A persistent problem Peace Corps volunteers face in Madagascar, as in probably all developing countries, is the expectation that since you are white, you have money to hand out to people. During training we were taught to say that Peace Corps provides technicians, not money, and that I can help them with business skills and money management so that they can make or save more money themselves. In theory, this is a great concept, and obviously one I support being that I am donating time, not cash, myself. But in practice, when the average wage here is $1/day (and even less in other parts of Madagascar) and prices are increasing as they are everywhere, rallying people to help themselves is more difficult than the grassroots model of affecting change through community development would seem.

Arriving back at site, fresh from vacation where we watched breaching whales from the shore, and motivated to implement some of the tools I learned during In Service Training, I excitedly told Philbertine and Prisca that I could now start work and mentioned that I learned about some funding sources as well.
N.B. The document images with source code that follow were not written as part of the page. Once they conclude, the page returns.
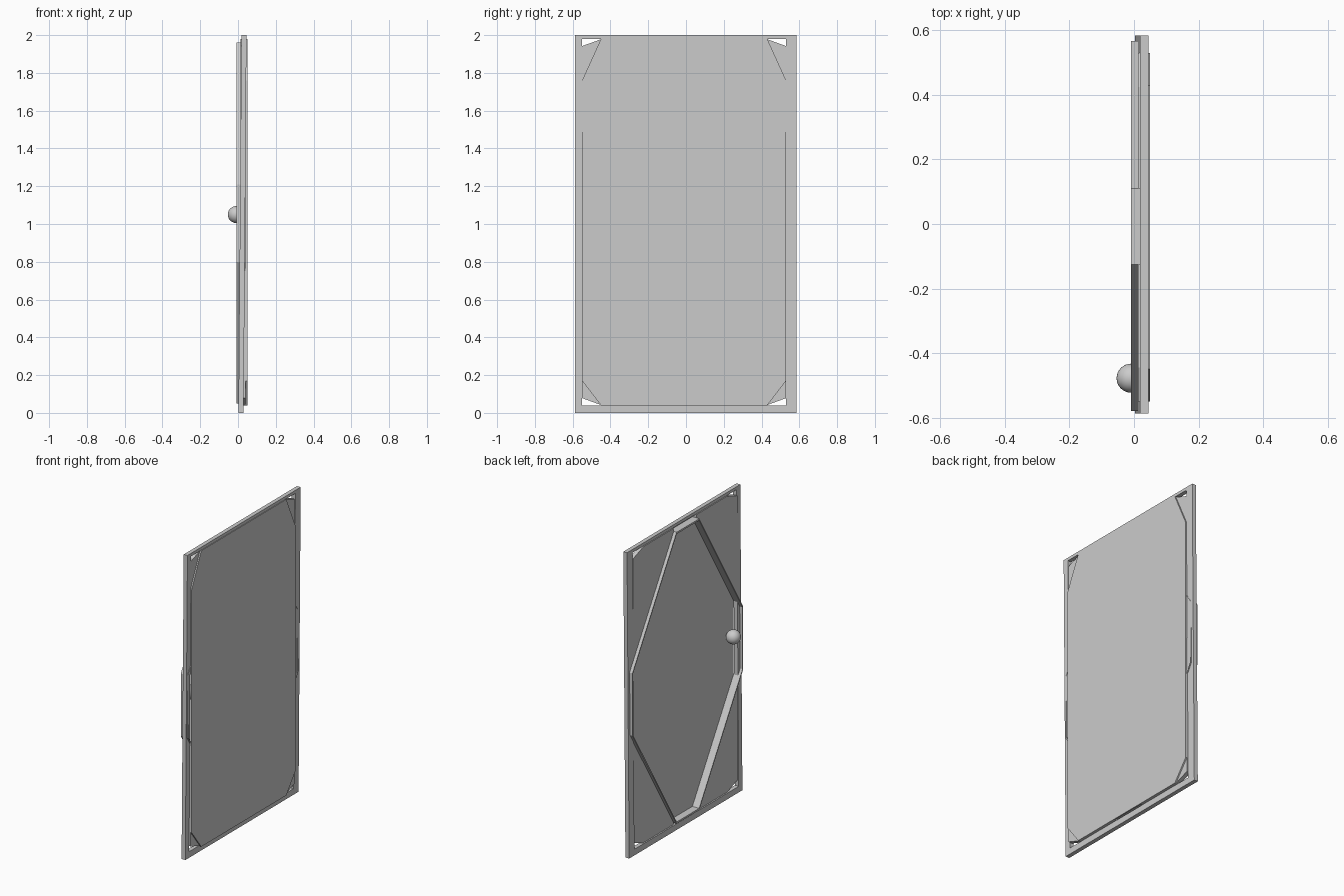
import bpy, bmesh, math
from mathutils import Vector

if "Cube" in bpy.data.objects:
    bpy.data.objects.remove(bpy.data.objects["Cube"])

grey = bpy.data.materials.new("plain grey")
grey.diffuse_color = (0.6, 0.6, 0.6, 1)
grey.use_nodes = True
grey.node_tree.nodes["Principled BSDF"].inputs["Base Color"].default_value = grey.diffuse_color

# Opening of the frame (y and z limits)
Y0, Y1, Z0, Z1 = -0.55, 0.53, 0.04, 1.98


def finish(name, bm):
    bmesh.ops.recalc_face_normals(bm, faces=bm.faces)
    mesh = bpy.data.meshes.new(name)
    bm.to_mesh(mesh)
    bm.free()
    mesh.materials.append(grey)
    ob = bpy.data.objects.new(name, mesh)
    bpy.context.collection.objects.link(ob)
    return ob


def slab(name, outline, x0, x1):
    """Extrude a y-z outline along x."""
    bm = bmesh.new()
    face = bm.faces.new([bm.verts.new((x0, y, z)) for y, z in outline])
    ext = bmesh.ops.extrude_face_region(bm, geom=[face])
    verts = [v for v in ext["geom"] if isinstance(v, bmesh.types.BMVert)]
    bmesh.ops.translate(bm, verts=verts, vec=(x1 - x0, 0, 0))
    return finish(name, bm)


def ring(name, outer, inner, x0, x1, lean=0.0):
    """Hollow band between two y-z outlines; lean shifts x with height."""
    bm = bmesh.new()
    n = len(outer)
    loops = [[bm.verts.new((x + lean * (z - 2), y, z)) for y, z in line]
             for line, x in ((outer, x0), (inner, x0), (inner, x1), (outer, x1))]
    for k in range(4):
        a, b = loops[k], loops[(k + 1) % 4]
        for i in range(n):
            j = (i + 1) % n
            bm.faces.new((a[i], a[j], b[j], b[i]))
    return finish(name, bm)


# Outer frame, leaning slightly
ring("outer_frame",
     [(-0.588, 0), (0.585, 0), (0.585, 2), (-0.588, 2)],
     [(Y0, Z0), (Y1, Z0), (Y1, Z1), (Y0, Z1)], 0.018, 0.045, 0.0077)

# Thin front panel with clipped corners
cy, cz = 0.1, 0.22
slab("front_panel",
     [(Y0, 0.17), (Y0 + cy, Z0), (Y1 - cy, Z0), (Y1, 0.17),
      (Y1, Z1 - cz), (Y1 - cy, Z1), (Y0 + cy, Z1), (Y0, Z1 - cz)], 0.040, 0.049)

# Thin-walled eight-sided band standing off the back
band = [(-0.58, 0.80), (-0.125, 0.05), (0.11, 0.05), (0.567, 0.80),
        (0.567, 1.21), (0.11, 1.96), (-0.125, 1.96), (-0.58, 1.21)]
mid = Vector((-0.007, 1.005))
inner = [tuple(mid + (Vector(p) - mid) * 0.988) for p in band]
ring("octagon_band", band, inner, -0.009, 0.041)

# Four corner plates outside the band, each with a small clipped corner
for top in (True, False):
    zc, s = (Z1, -1) if top else (Z0, 1)
    z_band, z_side = (1.96, 1.255) if top else (0.05, 0.755)
    for yc, t, y_band in ((Y0, 1, -0.125), (Y1, -1, 0.11)):
        slab(("upper" if top else "lower") + ("_right" if t > 0 else "_left") + "_corner_plate",
             [(yc, z_side), (yc, zc + s * 0.038), (yc + t * 0.105, zc),
              (y_band, zc), (y_band, z_band)], 0.012, 0.040)

# Round knob
bm = bmesh.new()
bmesh.ops.create_uvsphere(bm, u_segments=32, v_segments=16, radius=0.045)
bmesh.ops.translate(bm, verts=bm.verts, vec=(-0.009, -0.478, 1.05))
for f in bm.faces:
    f.smooth = True
finish("knob", bm)
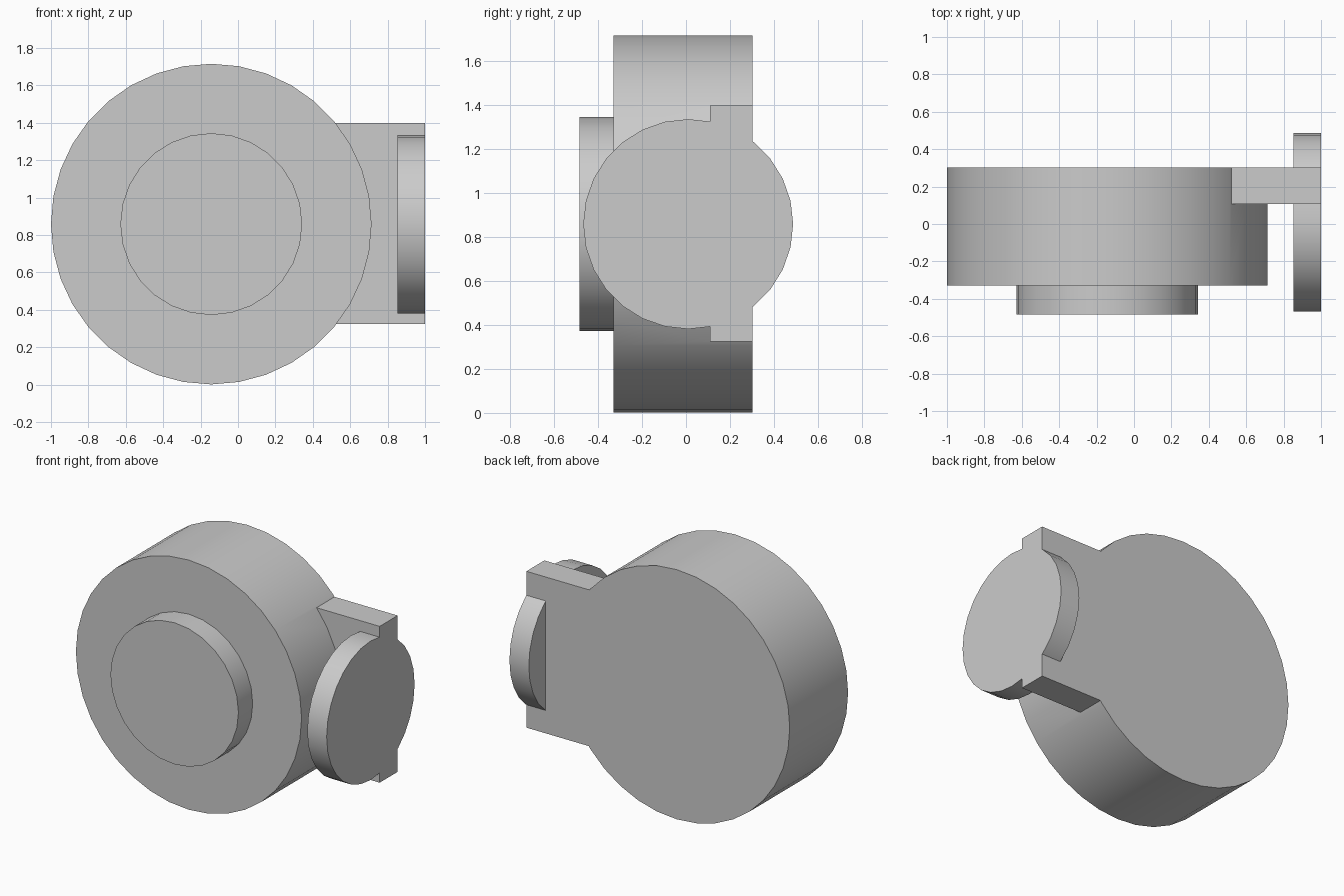
import bpy
import math

if "Cube" in bpy.data.objects:
    bpy.data.objects.remove(bpy.data.objects["Cube"], do_unlink=True)

grey = bpy.data.materials.new("light_grey")
grey.use_nodes = True
grey.diffuse_color = (0.6, 0.6, 0.6, 1)
grey.node_tree.nodes["Principled BSDF"].inputs["Base Color"].default_value = (0.6, 0.6, 0.6, 1)

CENTRE_X, CENTRE_Z = -0.143, 0.858
FRONT, BACK = -0.33, 0.303


def finish(name):
    obj = bpy.context.object
    obj.name = name
    bpy.ops.object.transform_apply(location=True, rotation=True, scale=True)
    obj.data.materials.append(grey)
    return obj


def disc(name, sides, radius, depth, location, rotation):
    bpy.ops.mesh.primitive_cylinder_add(vertices=sides, radius=radius, depth=depth,
                                        location=location, rotation=rotation)
    return finish(name)


def block(name, low, high):
    bpy.ops.mesh.primitive_cube_add(size=1, location=[(a + b) / 2 for a, b in zip(low, high)])
    bpy.context.object.scale = [b - a for a, b in zip(low, high)]
    return finish(name)


along_y = (math.pi / 2, 0, 0)
along_x = (0, math.pi / 2, 0)

# Main drum and the raised pad on its front
body = disc("drum_body", 36, 0.857, BACK - FRONT,
            (CENTRE_X, (FRONT + BACK) / 2, CENTRE_Z), along_y)
pad = disc("front_pad", 28, 0.486, 0.255, (CENTRE_X, -0.3575, CENTRE_Z), along_y)

# Side bracket flush with the drum's back, ending in a round flange
bracket = block("side_bracket", (0.2, 0.108, 0.325), (1.0, BACK, 1.398))
flange = disc("side_flange", 28, 0.477, 0.147, (0.9265, 0.01, CENTRE_Z), along_x)

# Fuse the parts into one solid
for part in (pad, bracket, flange):
    bpy.context.view_layer.objects.active = body
    union = body.modifiers.new("union", "BOOLEAN")
    union.operation = "UNION"
    union.solver = "EXACT"
    union.object = part
    bpy.ops.object.modifier_apply(modifier=union.name)
    bpy.data.objects.remove(part, do_unlink=True)

bpy.ops.object.select_all(action="DESELECT")
body.select_set(True)
bpy.context.view_layer.objects.active = body
bpy.ops.object.shade_smooth_by_angle(angle=math.radians(30))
Peace Corps is very careful not to tell us about funding sources until IST so that we can honestly tell people that we can't just supply money, and our villages get used to us as workers, not suppliers.

My language skills are still nowhere near fluent, and I had difficulty trying to explain the various programs, but was able to at least say that there is money that we can apply for that helps with projects, but there needs to be an actual written project, not just a general request for money.

Prisca asked what program could help with her charity work which supplies food, clothing and hygiene products to poor and orphaned kids in our commune. I tried to tell her that there were funds out there, but that a project had to show it could be sustainable. So, for instance, we could apply for money if we wanted to start a community garden to supply food to the needy kids or we could start a business club targeting orphaned girls which helps them start small businesses to run during vacation so that they can pay their school fees. While my efforts in Malagasy were not this fluid, Prisca seemed to understand my point that we can’t just apply for money or materials as handouts to all the poor kids in the commune, like we tried to do earlier. (Before I left for training, Prisca and I filled out a request from an organization called Friends of Madagascar that distributes donated items from the States to pretty much any Peace Corps volunteer who requests them. There are things like toothbrushes and soccer jerseys and these things are available on a first come-first served basis. The list of available supplies is a hodgepodge of items donated at the whim of Florida residents: 56 toothbrushes, for example, 2 Sanibel Beach Club t-shirts, and a few ziplocks of travel-size shampoos. Prisca and her association and I went through the list and circled the items we could use and I went on my way. Before I left for Tana, Prisca came to my house with supporting documents for the application: a letter about the association, a copy of their formal registration, and lists of every single needy kid in the commune. There were hundreds of names.)

So, Prisca is used to asking for donations for her work, but did seem to embrace the idea of sustainability, and made comments during my painful and halting explanation of the possible projects to show she understood. She said, in effect: That’s all well and good, and we should do projects like that, but the hungry season starts next month and if we don’t give food to these kids, they won’t eat.

So, what do you do?

For Sarah Palin to imply that community organizers don’t have actual responsibilities highlights the incredible chasm between bureaucracy and activism in the sphere of public service. She has absolutely no concept of the incredible vision, energy and outlook required to affect change in people’s lives, especially when faced with such immediate and persistent poverty. I certainly don’t have it.

Those skills, along with the endless amount of solitude, makes this the hardest job I’ve ever had.